The utility of distributed hydrologic models in combination with high-resolution Weather Surveillance Radar-1988 Doppler (WSR-88D) rainfall estimates for flash flood forecasting in urban drainage basins is examined through model simulations of 10 flood events in the 14.3 km2 Dead Run watershed of Baltimore County, Maryland. The hydrologic model consists of a simple infiltration model and a geomorphological instantaneous unit hydrograph-based representation of hillslope and channel response. Analyses are based on high-resolution radar rainfall estimates from the Sterling, Virginia, WSR-88D and observations from a nested network of 6 stream gauges in the Dead Run watershed and a network of 17 rain gauge stations in Dead Run. For the three largest flood peaks in Dead Run, including the record flood on 7 July 2004, hydrologic model forecasts do not capture the pronounced attenuation of flood peaks. Hydraulic controls imposed by valley bottom constrictions associated with bridges and bridge abutments are a dominant element of the extreme flood response of small urban watersheds. Model analyses suggest that a major limitation on the accuracy of flash flood forecasting in urban watersheds is imposed by storm water management infrastructure. Model analyses also suggest that there is potential for improving model forecasts through the utilization of information on initial soil moisture storage. Errors in the rainfall field, especially those linked to bias correction, are the largest source of uncertainty in quantitative flash flood forecasting. Bias correction of radar rainfall estimates is an important element of flash flood forecasting systems.

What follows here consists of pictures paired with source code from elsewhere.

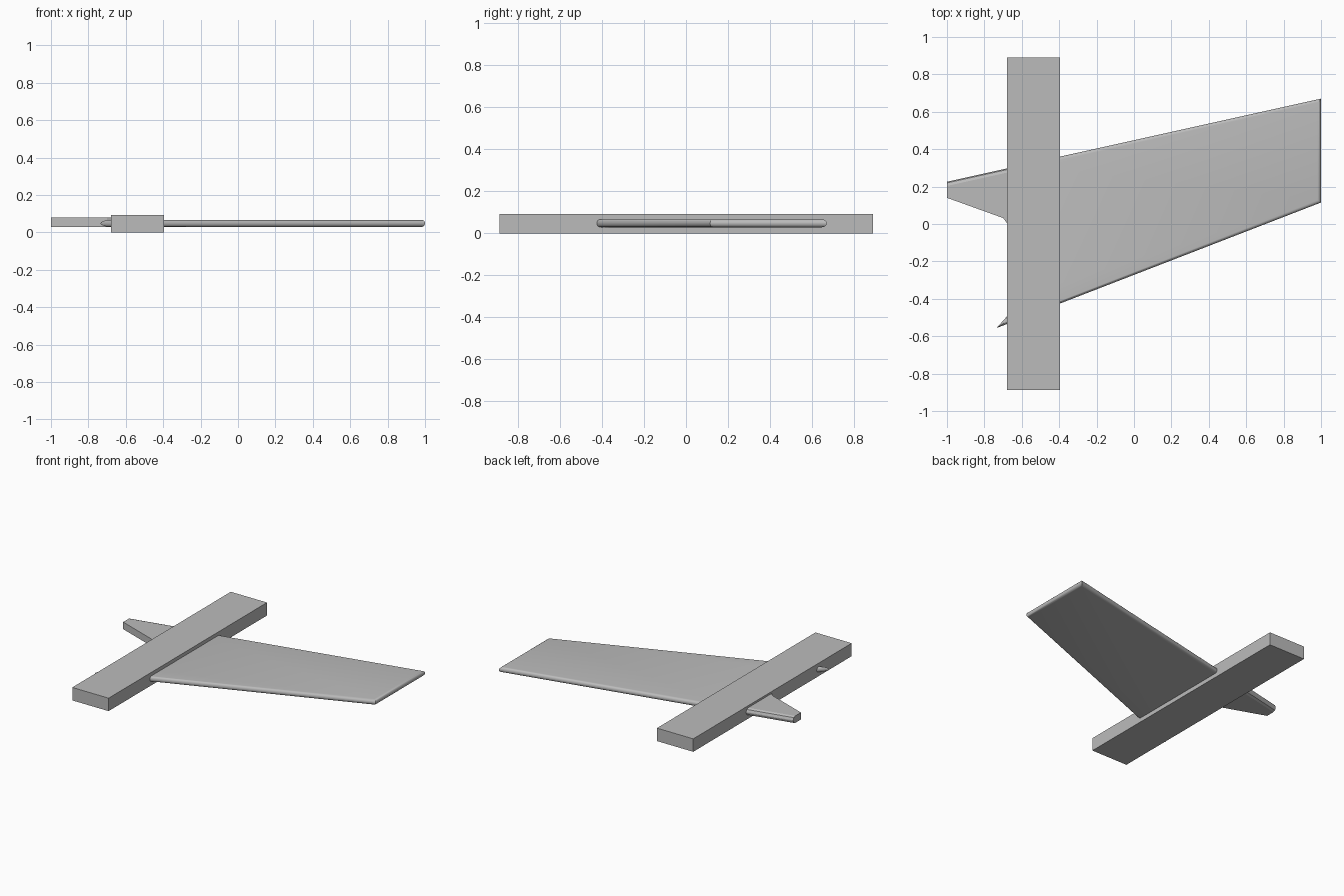
import bpy
import bmesh

cube = bpy.data.objects.get("Cube")
if cube:
    bpy.data.objects.remove(cube, do_unlink=True)

grey = bpy.data.materials.new("plain_grey")
grey.use_nodes = True
grey.diffuse_color = (0.5, 0.5, 0.5, 1)
grey.node_tree.nodes["Principled BSDF"].inputs["Base Color"].default_value = grey.diffuse_color


def add_slab(name, outline, low, high, rounding=0.0):
    """Extrude a plan outline and optionally round its rim into a half circle."""
    bm = bmesh.new()
    base = bm.faces.new([bm.verts.new((x, y, low)) for x, y in outline])
    grown = bmesh.ops.extrude_face_region(bm, geom=[base])["geom"]
    for v in grown:
        if isinstance(v, bmesh.types.BMVert):
            v.co.z = high
    bmesh.ops.recalc_face_normals(bm, faces=bm.faces)
    if rounding:
        rim = [e for e in bm.edges if abs(e.verts[0].co.z - e.verts[1].co.z) < 1e-5]
        bmesh.ops.bevel(bm, geom=rim, offset=rounding, segments=5,
                        profile=0.5, affect='EDGES')
    mesh = bpy.data.meshes.new(name)
    bm.to_mesh(mesh)
    bm.free()
    mesh.materials.append(grey)
    obj = bpy.data.objects.new(name, mesh)
    bpy.context.collection.objects.link(obj)
    return obj


def trailing(x):
    return 0.448 + 0.222 * x


def leading(x):
    return -0.272 + 0.387 * x


# Long box body
add_slab("body", [(-0.68, -0.887), (-0.395, -0.887), (-0.395, 0.89), (-0.68, 0.89)], 0, 0.092)

# Tapered wing with a round rim, its root spike poking out past the body
wing = add_slab("wing", [(-0.735, leading(-0.735)), (1, leading(1)), (1, trailing(1)),
                         (-0.56, trailing(-0.56)), (-0.56, -0.36)], 0.029, 0.067, 0.0185)
bpy.context.view_layer.objects.active = wing
wing.select_set(True)
bpy.ops.object.shade_smooth_by_angle(angle=0.7)

# Short stub fin on the other side
fin = add_slab("stub_fin", [(-1, 0.14), (-0.7, 0.032), (-0.66, -0.02),
                            (-0.66, trailing(-0.66)), (-1, trailing(-1))], 0.028, 0.078)

# Faceted rear edge of the fin
bm = bmesh.new()
bm.from_mesh(fin.data)
rear = [e for e in bm.edges
        if all(abs(v.co.y - trailing(v.co.x)) < 1e-4 for v in e.verts)
        and abs(e.verts[0].co.x - e.verts[1].co.x) > 0.1]
bmesh.ops.bevel(bm, geom=rear, offset=0.022, segments=2, profile=0.5, affect='EDGES')
bm.to_mesh(fin.data)
bm.free()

All Science Journal Classification (ASJC) codes
- Atmospheric Science